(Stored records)

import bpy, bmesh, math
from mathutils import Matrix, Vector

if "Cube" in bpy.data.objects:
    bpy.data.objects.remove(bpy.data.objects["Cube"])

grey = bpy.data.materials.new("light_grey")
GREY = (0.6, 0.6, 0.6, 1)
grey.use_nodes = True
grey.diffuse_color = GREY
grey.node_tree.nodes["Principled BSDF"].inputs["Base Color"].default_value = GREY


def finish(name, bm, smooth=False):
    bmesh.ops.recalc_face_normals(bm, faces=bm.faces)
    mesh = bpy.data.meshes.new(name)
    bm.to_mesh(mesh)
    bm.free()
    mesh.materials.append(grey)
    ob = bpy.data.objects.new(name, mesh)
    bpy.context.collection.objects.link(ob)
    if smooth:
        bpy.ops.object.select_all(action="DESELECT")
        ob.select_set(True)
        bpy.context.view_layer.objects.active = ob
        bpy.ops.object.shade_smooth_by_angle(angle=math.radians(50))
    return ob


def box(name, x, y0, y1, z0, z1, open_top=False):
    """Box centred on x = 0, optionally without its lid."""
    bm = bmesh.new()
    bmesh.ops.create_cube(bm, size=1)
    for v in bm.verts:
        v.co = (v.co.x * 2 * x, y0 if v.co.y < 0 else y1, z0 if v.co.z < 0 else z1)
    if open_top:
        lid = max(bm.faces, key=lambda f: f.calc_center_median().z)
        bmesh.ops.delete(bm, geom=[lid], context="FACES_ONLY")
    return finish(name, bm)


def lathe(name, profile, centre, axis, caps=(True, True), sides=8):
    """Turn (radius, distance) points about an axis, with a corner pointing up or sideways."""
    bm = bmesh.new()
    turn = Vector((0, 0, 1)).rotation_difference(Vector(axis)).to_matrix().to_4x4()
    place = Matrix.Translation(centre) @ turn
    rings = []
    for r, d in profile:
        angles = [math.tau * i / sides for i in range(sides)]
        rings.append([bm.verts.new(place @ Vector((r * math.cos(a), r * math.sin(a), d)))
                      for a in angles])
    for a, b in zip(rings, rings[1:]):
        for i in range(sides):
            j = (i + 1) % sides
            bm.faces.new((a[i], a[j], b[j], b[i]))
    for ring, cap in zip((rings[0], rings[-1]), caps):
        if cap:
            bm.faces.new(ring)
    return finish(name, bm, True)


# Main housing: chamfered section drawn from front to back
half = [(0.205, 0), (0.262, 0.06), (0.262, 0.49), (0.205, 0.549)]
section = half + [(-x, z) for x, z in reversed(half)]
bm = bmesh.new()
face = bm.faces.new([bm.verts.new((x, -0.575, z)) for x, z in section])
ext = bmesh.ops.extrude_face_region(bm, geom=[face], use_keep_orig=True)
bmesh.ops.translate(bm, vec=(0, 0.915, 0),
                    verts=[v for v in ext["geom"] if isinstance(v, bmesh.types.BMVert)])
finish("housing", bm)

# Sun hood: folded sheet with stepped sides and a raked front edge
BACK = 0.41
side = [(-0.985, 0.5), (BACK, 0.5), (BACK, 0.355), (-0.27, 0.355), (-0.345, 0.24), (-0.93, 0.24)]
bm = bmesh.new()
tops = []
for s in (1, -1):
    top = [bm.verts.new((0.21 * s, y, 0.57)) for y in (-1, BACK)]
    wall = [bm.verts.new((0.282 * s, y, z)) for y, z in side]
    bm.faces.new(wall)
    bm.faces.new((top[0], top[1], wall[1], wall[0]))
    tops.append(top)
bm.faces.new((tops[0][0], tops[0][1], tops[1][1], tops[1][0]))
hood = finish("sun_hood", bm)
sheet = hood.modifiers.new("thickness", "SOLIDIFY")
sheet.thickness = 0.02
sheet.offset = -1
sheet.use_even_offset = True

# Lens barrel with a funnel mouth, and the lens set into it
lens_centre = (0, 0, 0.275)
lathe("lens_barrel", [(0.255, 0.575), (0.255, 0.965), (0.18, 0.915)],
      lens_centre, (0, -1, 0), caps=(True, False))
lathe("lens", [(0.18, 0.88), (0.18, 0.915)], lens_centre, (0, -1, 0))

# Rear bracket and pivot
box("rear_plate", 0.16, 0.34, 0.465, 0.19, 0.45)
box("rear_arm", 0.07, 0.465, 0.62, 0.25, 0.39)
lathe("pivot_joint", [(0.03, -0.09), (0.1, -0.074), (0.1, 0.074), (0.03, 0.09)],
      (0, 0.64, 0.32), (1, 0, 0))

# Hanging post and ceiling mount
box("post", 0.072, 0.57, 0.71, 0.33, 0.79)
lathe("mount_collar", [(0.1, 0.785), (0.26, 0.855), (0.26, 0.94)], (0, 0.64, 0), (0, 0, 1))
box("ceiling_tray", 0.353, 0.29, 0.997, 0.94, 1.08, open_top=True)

**Task instructions**.
There is a line with "0.49), (0.205, 0.549)]" and a line with "sheet.use_even_offset = True" above. Copy exactly those two lines and all lines between them, with nothing else.

**Your solution**.
half = [(0.205, 0), (0.262, 0.06), (0.262, 0.49), (0.205, 0.549)]
section = half + [(-x, z) for x, z in reversed(half)]
bm = bmesh.new()
face = bm.faces.new([bm.verts.new((x, -0.575, z)) for x, z in section])
ext = bmesh.ops.extrude_face_region(bm, geom=[face], use_keep_orig=True)
bmesh.ops.translate(bm, vec=(0, 0.915, 0),
                    verts=[v for v in ext["geom"] if isinstance(v, bmesh.types.BMVert)])
finish("housing", bm)

# Sun hood: folded sheet with stepped sides and a raked front edge
BACK = 0.41
side = [(-0.985, 0.5), (BACK, 0.5), (BACK, 0.355), (-0.27, 0.355), (-0.345, 0.24), (-0.93, 0.24)]
bm = bmesh.new()
tops = []
for s in (1, -1):
    top = [bm.verts.new((0.21 * s, y, 0.57)) for y in (-1, BACK)]
    wall = [bm.verts.new((0.282 * s, y, z)) for y, z in side]
    bm.faces.new(wall)
    bm.faces.new((top[0], top[1], wall[1], wall[0]))
    tops.append(top)
bm.faces.new((tops[0][0], tops[0][1], tops[1][1], tops[1][0]))
hood = finish("sun_hood", bm)
sheet = hood.modifiers.new("thickness", "SOLIDIFY")
sheet.thickness = 0.02
sheet.offset = -1
sheet.use_even_offset = True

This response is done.